## Exercise goal
Copy nothing from the entries below except the lines from the one containing "m = bpy.data.materials.new(name)" through the one containing "FRONT, (0.015, 0.943))", and copy those exactly.

Stored items:
☆ ☆ ☆
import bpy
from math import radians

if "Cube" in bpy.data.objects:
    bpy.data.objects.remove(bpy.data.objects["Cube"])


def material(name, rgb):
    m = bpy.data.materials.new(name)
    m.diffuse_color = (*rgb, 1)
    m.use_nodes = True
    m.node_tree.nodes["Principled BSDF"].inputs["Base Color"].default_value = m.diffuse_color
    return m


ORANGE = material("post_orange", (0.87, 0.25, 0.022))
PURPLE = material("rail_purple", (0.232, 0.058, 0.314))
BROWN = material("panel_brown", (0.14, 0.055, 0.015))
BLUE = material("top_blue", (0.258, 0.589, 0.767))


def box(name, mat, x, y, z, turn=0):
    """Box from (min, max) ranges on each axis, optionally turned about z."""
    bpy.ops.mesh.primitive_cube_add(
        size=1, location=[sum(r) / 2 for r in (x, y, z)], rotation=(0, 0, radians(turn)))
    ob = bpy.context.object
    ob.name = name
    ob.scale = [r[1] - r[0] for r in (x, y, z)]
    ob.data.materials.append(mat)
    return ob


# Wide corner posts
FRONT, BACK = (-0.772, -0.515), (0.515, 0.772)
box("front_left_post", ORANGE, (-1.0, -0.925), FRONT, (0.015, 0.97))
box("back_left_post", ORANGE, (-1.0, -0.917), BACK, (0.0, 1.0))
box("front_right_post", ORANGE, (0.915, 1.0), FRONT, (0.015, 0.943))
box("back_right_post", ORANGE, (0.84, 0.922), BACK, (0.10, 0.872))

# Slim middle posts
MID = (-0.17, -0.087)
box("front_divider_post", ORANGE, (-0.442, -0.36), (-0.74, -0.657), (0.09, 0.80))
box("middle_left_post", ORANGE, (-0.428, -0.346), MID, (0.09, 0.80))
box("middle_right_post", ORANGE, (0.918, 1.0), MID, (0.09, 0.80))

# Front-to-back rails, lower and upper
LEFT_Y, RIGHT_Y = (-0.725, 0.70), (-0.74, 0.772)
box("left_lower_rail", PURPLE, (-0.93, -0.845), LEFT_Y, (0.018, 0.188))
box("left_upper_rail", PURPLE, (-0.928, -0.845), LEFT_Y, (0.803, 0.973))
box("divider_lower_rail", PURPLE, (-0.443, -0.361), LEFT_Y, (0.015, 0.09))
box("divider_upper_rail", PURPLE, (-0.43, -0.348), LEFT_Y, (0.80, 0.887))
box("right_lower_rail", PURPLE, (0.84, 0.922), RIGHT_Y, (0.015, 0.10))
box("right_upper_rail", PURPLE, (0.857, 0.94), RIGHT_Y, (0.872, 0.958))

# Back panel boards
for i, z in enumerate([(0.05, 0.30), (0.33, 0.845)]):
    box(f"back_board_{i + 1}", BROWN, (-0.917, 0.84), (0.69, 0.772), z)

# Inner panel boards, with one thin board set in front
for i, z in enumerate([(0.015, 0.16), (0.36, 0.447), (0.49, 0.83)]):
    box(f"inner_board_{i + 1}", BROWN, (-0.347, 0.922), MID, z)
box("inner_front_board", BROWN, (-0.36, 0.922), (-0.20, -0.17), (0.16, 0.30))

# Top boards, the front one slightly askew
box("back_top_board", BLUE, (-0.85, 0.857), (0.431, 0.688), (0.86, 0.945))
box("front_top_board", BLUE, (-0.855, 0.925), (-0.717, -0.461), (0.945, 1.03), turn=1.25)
☆ ☆ ☆
## Exercise response
    m = bpy.data.materials.new(name)
    m.diffuse_color = (*rgb, 1)
    m.use_nodes = True
    m.node_tree.nodes["Principled BSDF"].inputs["Base Color"].default_value = m.diffuse_color
    return m


ORANGE = material("post_orange", (0.87, 0.25, 0.022))
PURPLE = material("rail_purple", (0.232, 0.058, 0.314))
BROWN = material("panel_brown", (0.14, 0.055, 0.015))
BLUE = material("top_blue", (0.258, 0.589, 0.767))


def box(name, mat, x, y, z, turn=0):
    """Box from (min, max) ranges on each axis, optionally turned about z."""
    bpy.ops.mesh.primitive_cube_add(
        size=1, location=[sum(r) / 2 for r in (x, y, z)], rotation=(0, 0, radians(turn)))
    ob = bpy.context.object
    ob.name = name
    ob.scale = [r[1] - r[0] for r in (x, y, z)]
    ob.data.materials.append(mat)
    return ob


# Wide corner posts
FRONT, BACK = (-0.772, -0.515), (0.515, 0.772)
box("front_left_post", ORANGE, (-1.0, -0.925), FRONT, (0.015, 0.97))
box("back_left_post", ORANGE, (-1.0, -0.917), BACK, (0.0, 1.0))
box("front_right_post", ORANGE, (0.915, 1.0), FRONT, (0.015, 0.943))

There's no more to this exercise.